On this evening of the Windows 8 release - while watching Windows 8 commercials during Game 2 of the World Series (Go Giants!) - I find myself contemplating this world of choice we have in late 2012. This is an amazing time to be a consumer of electronic goods, especially mobile devices, likes phones and tablets. This also presents an unparalleled opportunity for software developers but, along with it, major challenges in supporting these multiple operating systems. One of the more interesting aspects of this new version of Windows is the introduction of WinRT and its use of C++ as its primary native language. Interesting, but not altogether surprising to me.
Long time developers will remember when C/C++ was the primary language of systems development and will also remember when languages/frameworks like Java and C#/.Net started making inroads into those application areas. But C++ never really went away. Around that same time, it was immensely popular where its applications could take advantage of its core strengths; namely, its ability to create small and fast native executables with full system access. This rapidly growing application area was found in the burgeoning embedded systems application market and the next step in that evolution is these devices we all use daily -iDevices, Androids, and now Windows 8 Slates.
In each of these operating systems, you’ll find C/C++ alive and well. All of them are built with a C foundation within their respective kernels and core system services, with iOS/Mac OS X using a Mach based kernel, Android using Linux, and Windows 8 using the NT kernel. For application developers iOS and Mac OS X presents Objective-C (with built-in support for CLANG C++), Android delivers C/C++ through their NDK, and, of course, Windows 8 presents C++ as its primary native language. For application developers who wish to use a common language across all three of these major mobile operating systems and their desktop counterparts Mac OS X, Linux, and Windows 8 Desktop, C++ has re-emerged as the language of choice for native developers.

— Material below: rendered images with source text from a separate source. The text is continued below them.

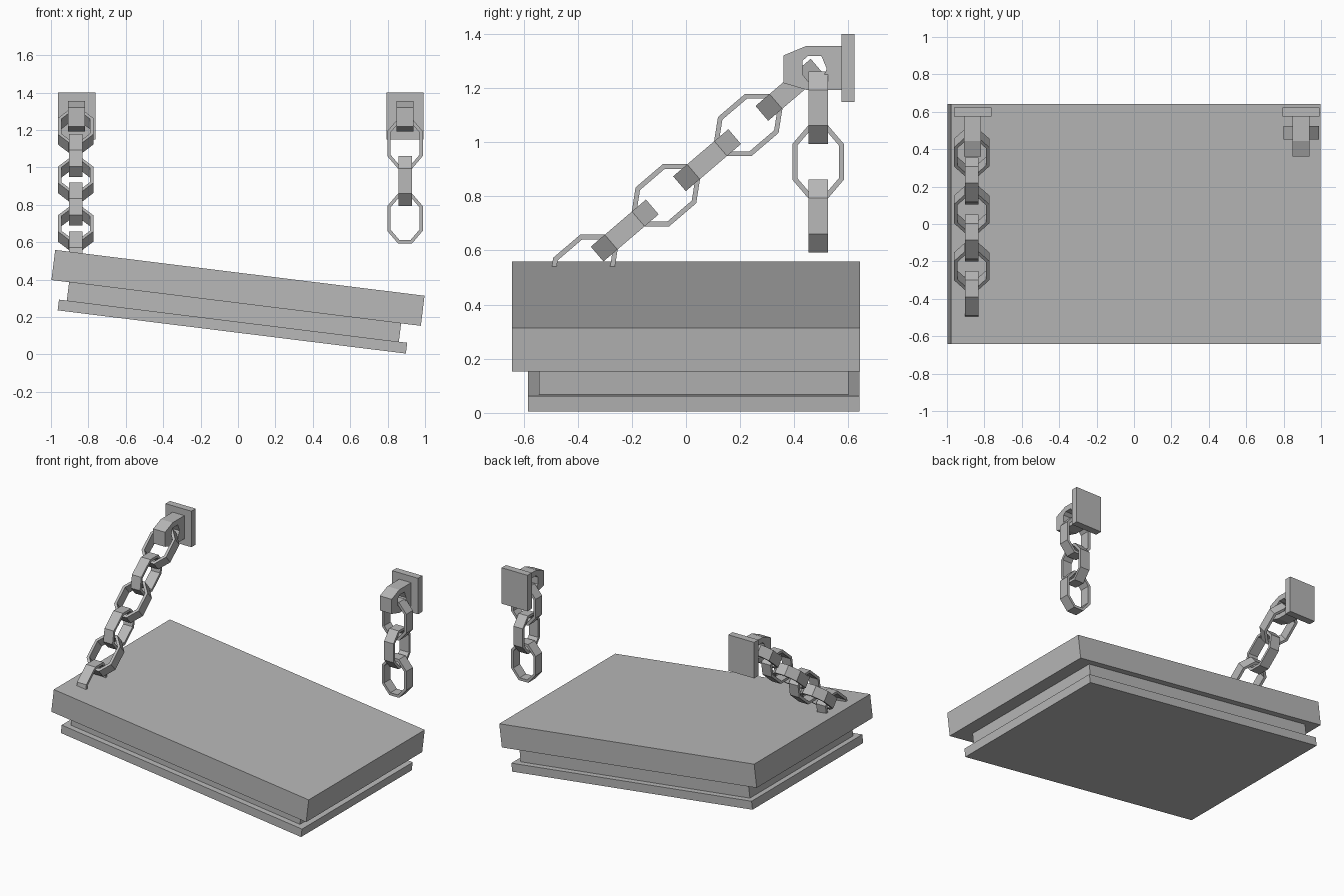
import bpy
import bmesh
import math
from mathutils import Matrix, Vector

if "Cube" in bpy.data.objects:
    bpy.data.objects.remove(bpy.data.objects["Cube"], do_unlink=True)

# Single stone-and-iron grey
GREY = (0.48, 0.48, 0.48, 1)
grey = bpy.data.materials.new("plain grey")
grey.use_nodes = True
grey.diffuse_color = GREY
grey.node_tree.nodes["Principled BSDF"].inputs["Base Color"].default_value = GREY


def add_object(name, bm, matrix):
    bmesh.ops.recalc_face_normals(bm, faces=bm.faces)
    mesh = bpy.data.meshes.new(name)
    bm.to_mesh(mesh)
    bm.free()
    mesh.materials.append(grey)
    obj = bpy.data.objects.new(name, mesh)
    obj.matrix_world = matrix
    bpy.context.collection.objects.link(obj)
    return obj


def box(name, low, high, matrix=Matrix()):
    low, high = Vector(low), Vector(high)
    bm = bmesh.new()
    bmesh.ops.create_cube(bm, size=1)
    bmesh.ops.scale(bm, vec=high - low, verts=bm.verts)
    bmesh.ops.translate(bm, vec=(low + high) / 2, verts=bm.verts)
    return add_object(name, bm, matrix)


def band(name, outer, inner, width, matrix):
    """Closed ring drawn in the local YZ plane, with its width along X."""
    bm = bmesh.new()
    loops = [[bm.verts.new((x, y, z)) for y, z in points]
             for x, points in ((-width / 2, outer), (width / 2, outer),
                               (width / 2, inner), (-width / 2, inner))]
    n = len(outer)
    for a in range(4):
        p, q = loops[a], loops[(a + 1) % 4]
        for i in range(n):
            j = (i + 1) % n
            bm.faces.new((p[i], p[j], q[j], q[i]))
    return add_object(name, bm, matrix)


def octagon(half_w, half_h, flat_w, flat_h):
    quarter = [(half_w, flat_h), (flat_w, half_h)]
    top = quarter + [(-y, z) for y, z in reversed(quarter)]
    return top + [(-y, -z) for y, z in top]


LINK_OUTER = octagon(0.095, 0.134, 0.037, 0.066)
LINK_INNER = octagon(0.077, 0.116, 0.029, 0.060)
PITCH = 0.2


def chain(name, first, tilt, count):
    """Links alternate between facing the front and facing the side."""
    lean = Matrix.Rotation(tilt, 4, 'X')
    step = lean @ Vector((0, 0, -PITCH))
    for i in range(count):
        turn = Matrix.Rotation(math.pi / 2 * ((i + 1) % 2), 4, 'Z')
        place = Matrix.Translation(Vector(first) + step * i)
        band(f"{name}_link_{i + 1}", LINK_OUTER, LINK_INNER, 0.072,
             place @ lean @ turn)


# Tilted platform: thick slab, recessed core and thin base plate
tilt = Matrix.Translation((0, 0, 0.356)) @ Matrix.Rotation(math.radians(7.07), 4, 'Y')
box("platform_slab", (-0.995, -0.642, -0.081), (0.995, 0.642, 0.081), tilt)
box("platform_core", (-0.9, -0.543, -0.185), (0.889, 0.6, -0.076), tilt)
box("platform_base", (-0.942, -0.584, -0.238), (0.934, 0.641, -0.18), tilt)

# Wall mounts: back plate with a chamfered eye bracket
EYE_OUTER = [(0.36, 1.218), (0.36, 1.32), (0.444, 1.355), (0.576, 1.355),
             (0.576, 1.27), (0.576, 1.193), (0.444, 1.193)]
EYE_INNER = [(0.43, 1.25), (0.43, 1.30), (0.45, 1.318), (0.50, 1.318),
             (0.52, 1.27), (0.50, 1.225), (0.45, 1.225)]
for side, x in (("right", -0.863), ("left", 0.893)):
    box(f"{side}_wall_plate", (x - 0.1, 0.574, 1.148), (x + 0.1, 0.622, 1.4))
    band(f"{side}_eye_bracket", EYE_OUTER, EYE_INNER, 0.092,
         Matrix.Translation((x, 0, 0)))

# Taut chain fixed into the slab, and a broken chain hanging free
chain("right_chain", (-0.868, 0.382, 1.193), math.radians(-49.5), 6)
chain("left_chain", (0.893, 0.488, 1.127), 0, 3)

Yes, it’s a great time to be a consumer and a developer. And a good time brush up on your C++.
~/jtPosted by J T on October 25th, 2012 under Uncategorized |